TASK DESCRIPTION
Write out exactly the lines running from the one with "mesh = bpy.data.meshes.new(name)" to the last line of the entries, keeping both the first and the last.

(Stored data entries)
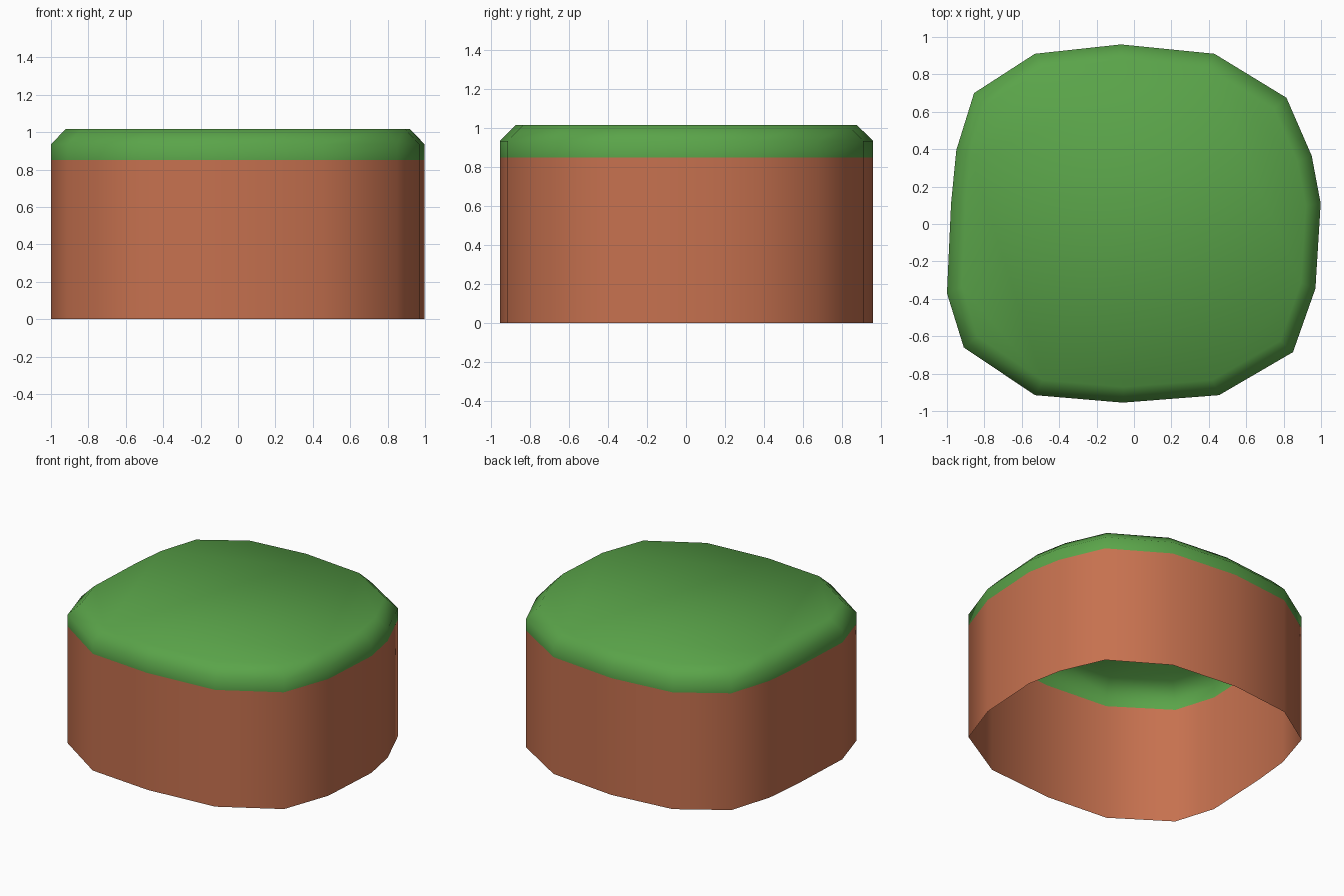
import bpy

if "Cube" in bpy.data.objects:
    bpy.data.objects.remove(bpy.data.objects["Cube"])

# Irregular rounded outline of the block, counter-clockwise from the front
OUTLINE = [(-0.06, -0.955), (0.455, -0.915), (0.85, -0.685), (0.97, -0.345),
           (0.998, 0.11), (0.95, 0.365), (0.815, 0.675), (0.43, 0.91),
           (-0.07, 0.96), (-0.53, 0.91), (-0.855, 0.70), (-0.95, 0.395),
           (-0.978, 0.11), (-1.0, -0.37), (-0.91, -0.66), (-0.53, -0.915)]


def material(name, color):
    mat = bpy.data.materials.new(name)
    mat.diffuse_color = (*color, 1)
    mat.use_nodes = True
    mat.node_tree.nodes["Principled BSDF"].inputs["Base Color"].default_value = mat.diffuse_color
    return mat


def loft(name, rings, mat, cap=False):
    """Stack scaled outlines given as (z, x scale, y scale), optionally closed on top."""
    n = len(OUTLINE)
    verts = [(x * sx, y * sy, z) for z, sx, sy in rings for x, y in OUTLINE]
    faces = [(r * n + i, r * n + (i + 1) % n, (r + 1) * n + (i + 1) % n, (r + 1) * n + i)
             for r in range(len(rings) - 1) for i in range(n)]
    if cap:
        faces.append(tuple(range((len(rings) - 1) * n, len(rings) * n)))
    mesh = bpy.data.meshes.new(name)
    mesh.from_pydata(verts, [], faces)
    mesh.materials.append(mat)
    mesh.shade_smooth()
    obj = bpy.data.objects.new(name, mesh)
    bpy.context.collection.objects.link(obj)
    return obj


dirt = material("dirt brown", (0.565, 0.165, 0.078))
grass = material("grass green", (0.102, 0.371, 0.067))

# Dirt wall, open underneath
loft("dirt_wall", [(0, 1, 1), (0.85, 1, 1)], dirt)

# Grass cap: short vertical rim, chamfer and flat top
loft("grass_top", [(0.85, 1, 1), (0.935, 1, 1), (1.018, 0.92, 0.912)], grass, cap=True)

SOLUTION TO THE EXERCISE
    mesh = bpy.data.meshes.new(name)
    mesh.from_pydata(verts, [], faces)
    mesh.materials.append(mat)
    mesh.shade_smooth()
    obj = bpy.data.objects.new(name, mesh)
    bpy.context.collection.objects.link(obj)
    return obj


dirt = material("dirt brown", (0.565, 0.165, 0.078))
grass = material("grass green", (0.102, 0.371, 0.067))

# Dirt wall, open underneath
loft("dirt_wall", [(0, 1, 1), (0.85, 1, 1)], dirt)

# Grass cap: short vertical rim, chamfer and flat top
loft("grass_top", [(0.85, 1, 1), (0.935, 1, 1), (1.018, 0.92, 0.912)], grass, cap=True)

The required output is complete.